- Protect frontline healthcare workers: US$ 1.7 billion to provide two million essential healthcare workers with enough basic PPE to keep them safe while they care for the sick, prevent the collapse of health systems where the health workforce is already understaffed and overstretched, and prevent further spread of COVID-19.
In addition to the US$ 7.7 billion appeal, there is an opportunity to reserve the supply of vaccines through exercising options in the fourth quarter of 2021 for 760 million doses of vaccine to be available in mid-2022 beyond the fully subsidized doses that COVAX will deliver up to the end of Q1 2022. Commitments to reserve these vaccine options in the last quarter of the year for delivery in the middle of 2022 can be made to Gavi/COVAX, as part of the ACT-A network of agencies.
The ACT-Accelerator recently published its Q2 2021 Update Report, which provides an overview of the progress made in bringing life-saving COVID-19 tools to countries around the world, and highlights the efforts made to ensure health systems are able to receive and fully optimize the use of COVID-19 countermeasures, during the April-to-June 2021 period. It shows how investments made to the ACT-Accelerator have driven results and impact in the fight against COVID-19.

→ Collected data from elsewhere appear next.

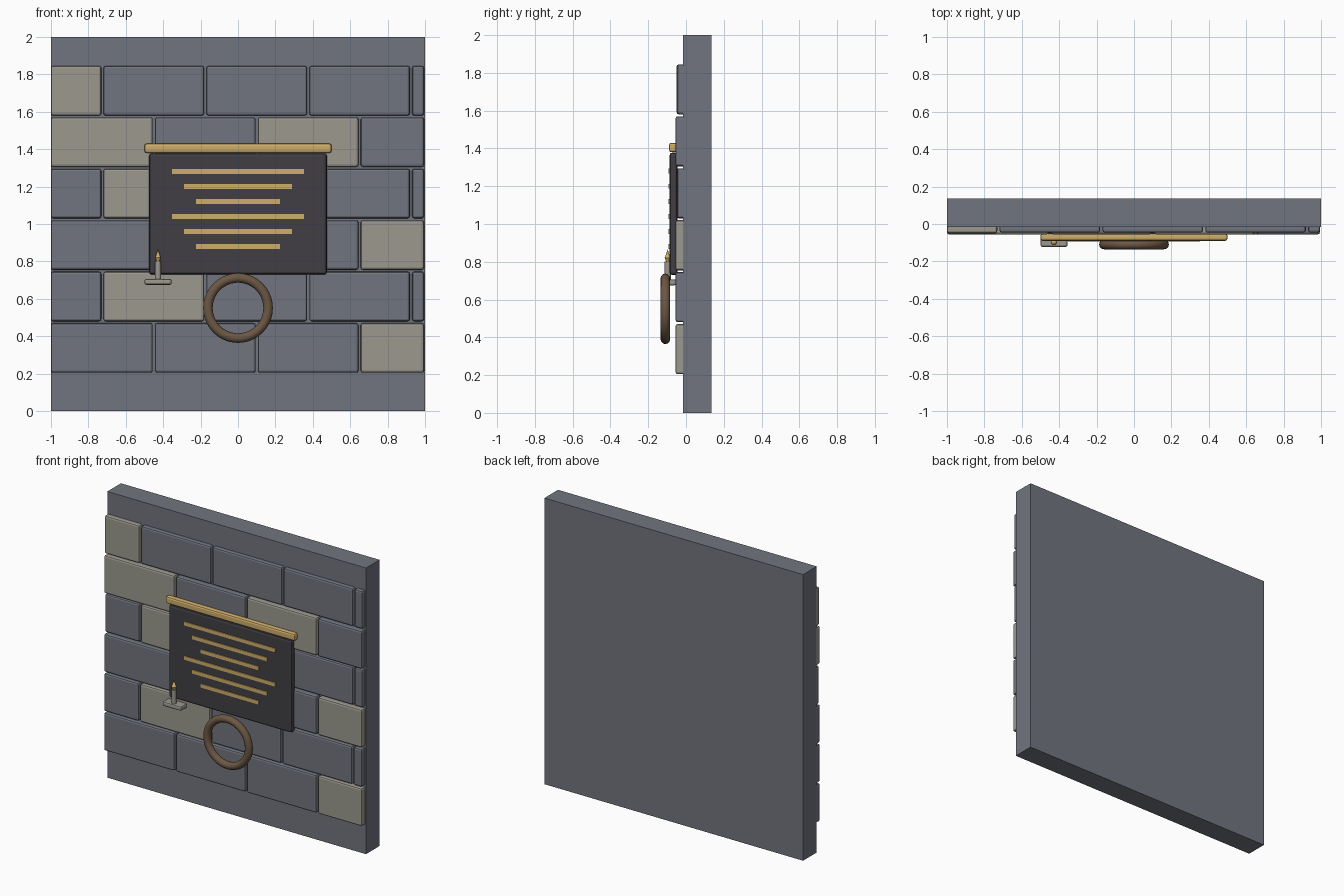
import bpy
import math

if "Cube" in bpy.data.objects:
    bpy.data.objects.remove(bpy.data.objects["Cube"])


def material(name, r, g, b):
    m = bpy.data.materials.new(name)
    m.diffuse_color = (r, g, b, 1)
    m.use_nodes = True
    m.node_tree.nodes["Principled BSDF"].inputs["Base Color"].default_value = m.diffuse_color
    return m


SLATE = material("slate grey", 0.165, 0.178, 0.210)
PALE = material("pale stone", 0.325, 0.315, 0.270)
DARK = material("dark plaque", 0.052, 0.049, 0.058)
GOLD = material("gold", 0.62, 0.42, 0.145)
BROWN = material("brown", 0.150, 0.096, 0.058)


def finish(ob, name, mat, smooth=True):
    ob.name = name
    ob.data.materials.append(mat)
    if smooth:
        bpy.ops.object.shade_smooth_by_angle(angle=math.radians(35))
    return ob


def box(name, x, y, z, mat, bevel=0.0, segments=2):
    """Box from (min, max) pairs, with optional bevelled edges."""
    bpy.ops.mesh.primitive_cube_add(
        size=1, location=(sum(x) / 2, sum(y) / 2, sum(z) / 2))
    ob = bpy.context.object
    ob.scale = (x[1] - x[0], y[1] - y[0], z[1] - z[0])
    bpy.ops.object.transform_apply(location=False, rotation=False, scale=True)
    if bevel:
        mod = ob.modifiers.new("bevel", 'BEVEL')
        mod.width = bevel
        mod.segments = segments
    return finish(ob, name, mat, smooth=False)


# Wall slab
box("wall_slab", (-1, 1), (-0.015, 0.135), (0, 2), SLATE)

# Running-bond stone courses, bottom to top
pale = {(0, 3), (1, 1), (2, 3), (3, 1), (4, 0), (4, 2), (5, 0)}
for row in range(6):
    z0 = 0.2 + 0.275 * row
    joints = [-0.725, -0.175, 0.375, 0.925] if row % 2 else [-0.45, 0.10, 0.65]
    edges = [-1.006] + joints + [1.0]
    for col in range(len(edges) - 1):
        is_pale = (row, col) in pale
        front = -0.046 if row in (3, 5) else -0.056
        if is_pale and row in (3, 5):
            front -= 0.004
        box(f"stone_{row}_{col}", (edges[col] + 0.006, edges[col + 1] - 0.006),
            (front, -0.005), (z0 + 0.005, z0 + 0.270),
            PALE if is_pale else SLATE, 0.012)

# Plaque with a gold rail on top
box("plaque", (-0.475, 0.475), (-0.087, -0.045), (0.73, 1.378), DARK, 0.014)
box("plaque_rail", (-0.5, 0.5), (-0.09, -0.05), (1.38, 1.43), GOLD, 0.012)

# Gold bars on the plaque
for i in range(6):
    half = (0.353, 0.289, 0.225)[i % 3]
    z = 1.28 - 0.08 * i
    box(f"plaque_bar_{i}", (-half, half), (-0.093, -0.085),
        (z - 0.013, z + 0.013), GOLD)

# Hanging ring
bpy.ops.mesh.primitive_torus_add(
    location=(0, -0.1095, 0.551), rotation=(math.pi / 2, 0, 0),
    major_radius=0.161, minor_radius=0.0255, major_segments=40, minor_segments=12)
finish(bpy.context.object, "ring", BROWN)

# Candle on a small ledge
box("candle_ledge", (-0.5, -0.355), (-0.122, -0.052), (0.675, 0.707), PALE, 0.01)
bpy.ops.mesh.primitive_cylinder_add(
    vertices=14, radius=0.0165, depth=0.10, location=(-0.4275, -0.097, 0.752))
finish(bpy.context.object, "candle", PALE)

# Flame: short flare below a pointed tip
for name, r1, r2, z0, z1 in (("flame_base", 0.008, 0.016, 0.80, 0.82),
                             ("flame_tip", 0.016, 0.0, 0.82, 0.865)):
    bpy.ops.mesh.primitive_cone_add(
        vertices=10, radius1=r1, radius2=r2, depth=z1 - z0,
        location=(-0.4275, -0.097, (z0 + z1) / 2))
    finish(bpy.context.object, name, GOLD)
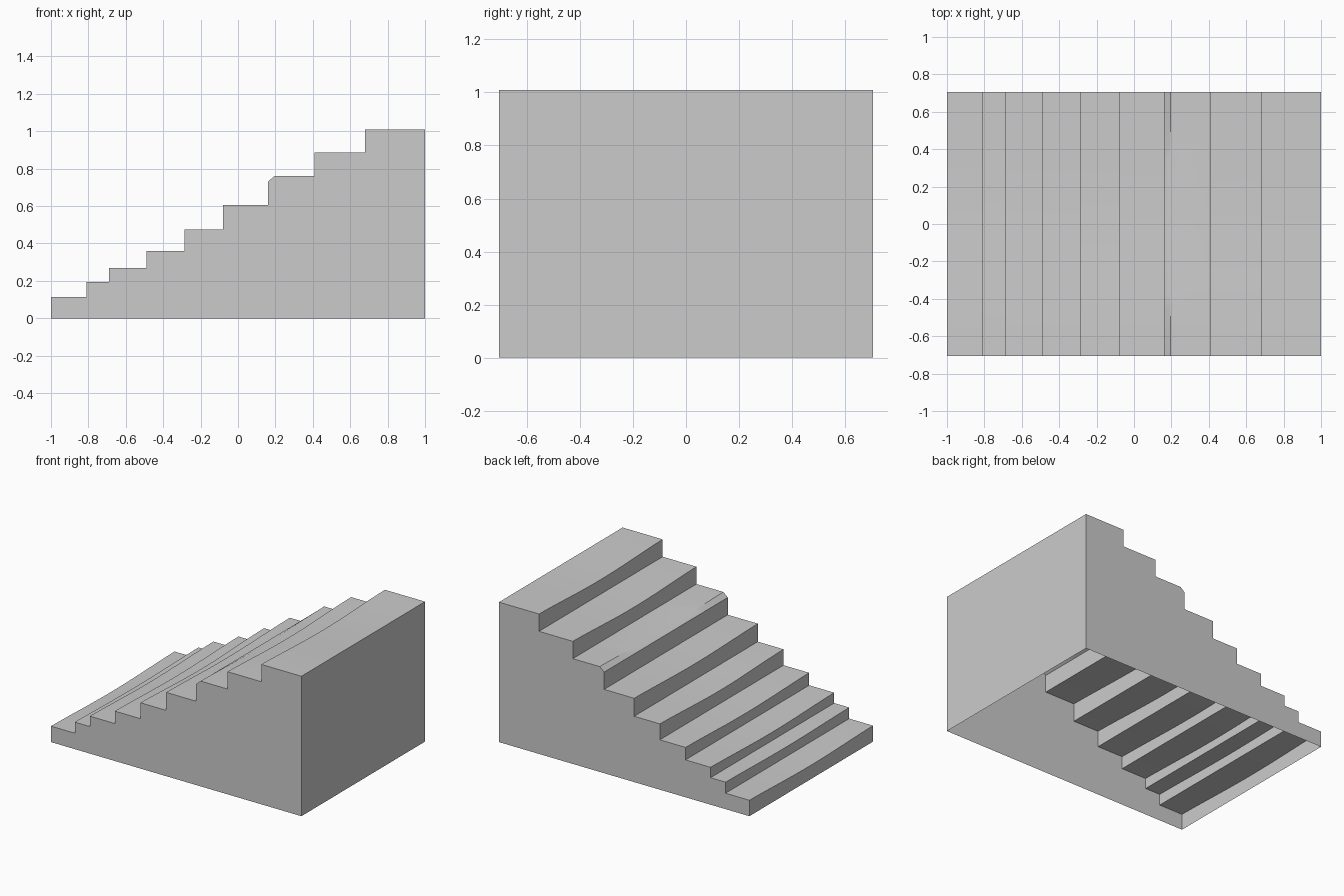
import bpy
import bmesh
from math import cos, pi

cube = bpy.data.objects.get("Cube")
if cube:
    bpy.data.objects.remove(cube, do_unlink=True)

# Stone material
stone = bpy.data.materials.new("grey stone")
stone.use_nodes = True
stone.diffuse_color = (0.6, 0.6, 0.6, 1)
stone.node_tree.nodes["Principled BSDF"].inputs["Base Color"].default_value = (0.6, 0.6, 0.6, 1)

HALF = 0.705
COLUMNS = 16
# Each step: riser position, tread height, depth of wear at the nosing
STEPS = [(-1, 0.115, 0.015), (-0.81, 0.195, 0.01), (-0.69, 0.27, 0.015),
         (-0.49, 0.36, 0.015), (-0.285, 0.475, 0.02), (-0.08, 0.605, 0.015),
         (0.16, 0.76, 0.015), (0.41, 0.885, 0.02), (0.68, 1.01, 0.02)]
CHIPPED = 6

# Profile of the flight, as (x, z, wear) points
profile = [(-1, 0, 0)]
for i, (x, z, wear) in enumerate(STEPS):
    end = STEPS[i + 1][0] if i + 1 < len(STEPS) else 1
    if i == CHIPPED:
        profile += [(x, z - 0.03, 0), (x + 0.035, z, wear)]
    else:
        profile.append((x, z, wear))
    profile.append((end, z, 0))
profile.append((1, 0, 0))


def worn(y):
    """Hollow in the middle of the treads, fading to nothing at the sides."""
    return (0.5 + 0.5 * cos(pi * y / HALF)) ** 0.8


# Open-bottomed shell: treads, risers and the tall end
bm = bmesh.new()
rows = []
for x, z, wear in profile:
    row = []
    for j in range(COLUMNS + 1):
        y = -HALF + 2 * HALF * j / COLUMNS
        row.append(bm.verts.new((x, y, z - wear * worn(y))))
    rows.append(row)
for a, b in zip(rows, rows[1:]):
    for j in range(COLUMNS):
        bm.faces.new((a[j], a[j + 1], b[j + 1], b[j]))

# Stepped side walls
bm.faces.new([row[0] for row in rows])
bm.faces.new([row[-1] for row in reversed(rows)])
bmesh.ops.recalc_face_normals(bm, faces=bm.faces[:])
if sum(f.normal.z for f in bm.faces) < 0:
    bmesh.ops.reverse_faces(bm, faces=bm.faces[:])

mesh = bpy.data.meshes.new("staircase")
bm.to_mesh(mesh)
bm.free()
mesh.materials.append(stone)
stairs = bpy.data.objects.new("staircase", mesh)
bpy.context.collection.objects.link(stairs)

bpy.ops.object.select_all(action='DESELECT')
stairs.select_set(True)
bpy.context.view_layer.objects.active = stairs
bpy.ops.object.shade_smooth_by_angle(angle=pi / 6)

The ACT Accelerator’s work is more vital than ever as new variants of the virus threaten to resist current COVID-19 tools, posing the risk of more death, illness, and social and economic harm. The ACT-Accelerator has four areas of work, or pillars:
- A diagnostics pillar, co-convened by FIND and the Global Fund, with support from UNITAID, UNICEF and WHO
- A therapeutics pillar, co-convened by Wellcome and UNITAID, with support from WHO, UNICEF and the Global Fund
- A vaccines pillar, COVAX, led by CEPI, Gavi and WHO and implementing partner UNICEF
- A health systems connector, led by the World Bank, Global Fund and WHO